Based around the central themes of the Mapping Magnus project – Movement & Pilgrimage, Religion & Power, Stones & Bones – activities will include archive research, storytelling and collecting, geophysical survey, walkover survey, excavation, coastal survey, a noust survey and community and schools workshops. Fieldwork activities will be focussed in Palace village and the surrounding area of Birsay. Other key places within the story, such as the site of Magnus’ Martyrdom on Egilsay and the Mansie Stane sites where his body was rested during transit will be included. All activities will involve training and hands-on experiences for the local community and schools, and local volunteers are encouraged to get involved.
There will be an emphasis upon hands-on archaeological research, fieldwork and experiences providing members of the community with an opportunity to explore the Magnus Story in exciting new ways. The project events include archive research and training with Dr Sarah-Jane Gibbon, an exploration of the journey of St Magnus through a walkover survey at the martyr site on Egilsay, a survey of the route taken to Birsay and sharing of oral histories through music and storytelling workshops. Archaeological fieldwork will be concentrated in Birsay, with an emphasis on Palace village and the sites of the medieval Chirst’s Kirk and the Bishops Palace – key places in the story of Magnus. The project aims to characterise the medieval settlement at Palace and contribute something new to our understanding of life at the time of Magnus. Activities will complement and draw together previous archaeological work in Birsay Bay. Key sites and finds from the project will be brought to life using the latest 3D modelling.
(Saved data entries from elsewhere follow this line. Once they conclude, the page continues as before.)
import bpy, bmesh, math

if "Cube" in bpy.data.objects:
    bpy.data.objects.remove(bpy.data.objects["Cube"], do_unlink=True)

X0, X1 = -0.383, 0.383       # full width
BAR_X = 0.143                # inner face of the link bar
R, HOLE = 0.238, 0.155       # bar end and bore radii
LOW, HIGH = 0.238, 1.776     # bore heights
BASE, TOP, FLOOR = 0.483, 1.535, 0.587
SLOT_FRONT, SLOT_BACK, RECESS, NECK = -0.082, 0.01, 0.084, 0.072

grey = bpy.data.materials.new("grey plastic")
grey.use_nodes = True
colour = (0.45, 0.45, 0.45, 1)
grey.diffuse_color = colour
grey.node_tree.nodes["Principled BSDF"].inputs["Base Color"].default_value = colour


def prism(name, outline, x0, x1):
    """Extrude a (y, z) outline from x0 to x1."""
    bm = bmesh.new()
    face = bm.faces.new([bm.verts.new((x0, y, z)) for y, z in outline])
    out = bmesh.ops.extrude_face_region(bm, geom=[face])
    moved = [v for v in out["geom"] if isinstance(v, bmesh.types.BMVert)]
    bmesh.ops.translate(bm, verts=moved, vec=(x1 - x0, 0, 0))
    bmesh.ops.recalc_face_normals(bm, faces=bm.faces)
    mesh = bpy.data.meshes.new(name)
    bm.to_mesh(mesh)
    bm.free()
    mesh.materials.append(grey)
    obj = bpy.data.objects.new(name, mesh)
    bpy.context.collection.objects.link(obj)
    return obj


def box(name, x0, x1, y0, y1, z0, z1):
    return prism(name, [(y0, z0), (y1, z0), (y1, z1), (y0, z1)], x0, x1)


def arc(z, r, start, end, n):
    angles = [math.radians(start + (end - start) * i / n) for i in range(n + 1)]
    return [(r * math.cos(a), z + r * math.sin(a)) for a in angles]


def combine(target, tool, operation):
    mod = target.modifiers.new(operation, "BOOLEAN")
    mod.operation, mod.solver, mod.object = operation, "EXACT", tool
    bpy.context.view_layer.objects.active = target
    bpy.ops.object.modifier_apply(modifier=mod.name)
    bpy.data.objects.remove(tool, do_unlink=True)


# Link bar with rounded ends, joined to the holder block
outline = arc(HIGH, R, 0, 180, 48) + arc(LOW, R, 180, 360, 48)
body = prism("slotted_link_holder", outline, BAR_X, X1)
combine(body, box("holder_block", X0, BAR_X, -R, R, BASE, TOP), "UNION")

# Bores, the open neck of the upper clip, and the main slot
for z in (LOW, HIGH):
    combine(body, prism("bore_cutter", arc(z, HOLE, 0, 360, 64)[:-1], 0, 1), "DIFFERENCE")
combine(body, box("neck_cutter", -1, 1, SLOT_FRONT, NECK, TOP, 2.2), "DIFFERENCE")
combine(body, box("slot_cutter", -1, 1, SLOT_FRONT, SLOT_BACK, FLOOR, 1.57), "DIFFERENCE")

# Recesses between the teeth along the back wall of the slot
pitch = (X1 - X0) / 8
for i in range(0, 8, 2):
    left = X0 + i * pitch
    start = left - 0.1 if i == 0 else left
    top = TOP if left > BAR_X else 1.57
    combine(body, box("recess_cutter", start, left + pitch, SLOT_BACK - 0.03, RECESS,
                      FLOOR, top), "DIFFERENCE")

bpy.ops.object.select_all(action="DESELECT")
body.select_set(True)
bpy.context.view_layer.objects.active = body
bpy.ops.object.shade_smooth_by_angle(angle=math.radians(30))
The project will work with local schools to provide hands-on learning experiences in the class and field.
Fieldwork will be centred on Birsay in Orkney and activities will focus on :
- Archive research training
- Geophysical survey
- Excavation in Birsay Village (25 September – 6 October)
- Coastal survey
- Noust survey
- Walkover survey
- Schools workshops
- Music and storytelling workshops
If you are interested in archaeology then join the team and learn new skills by contacting Dan Lee at email@example.com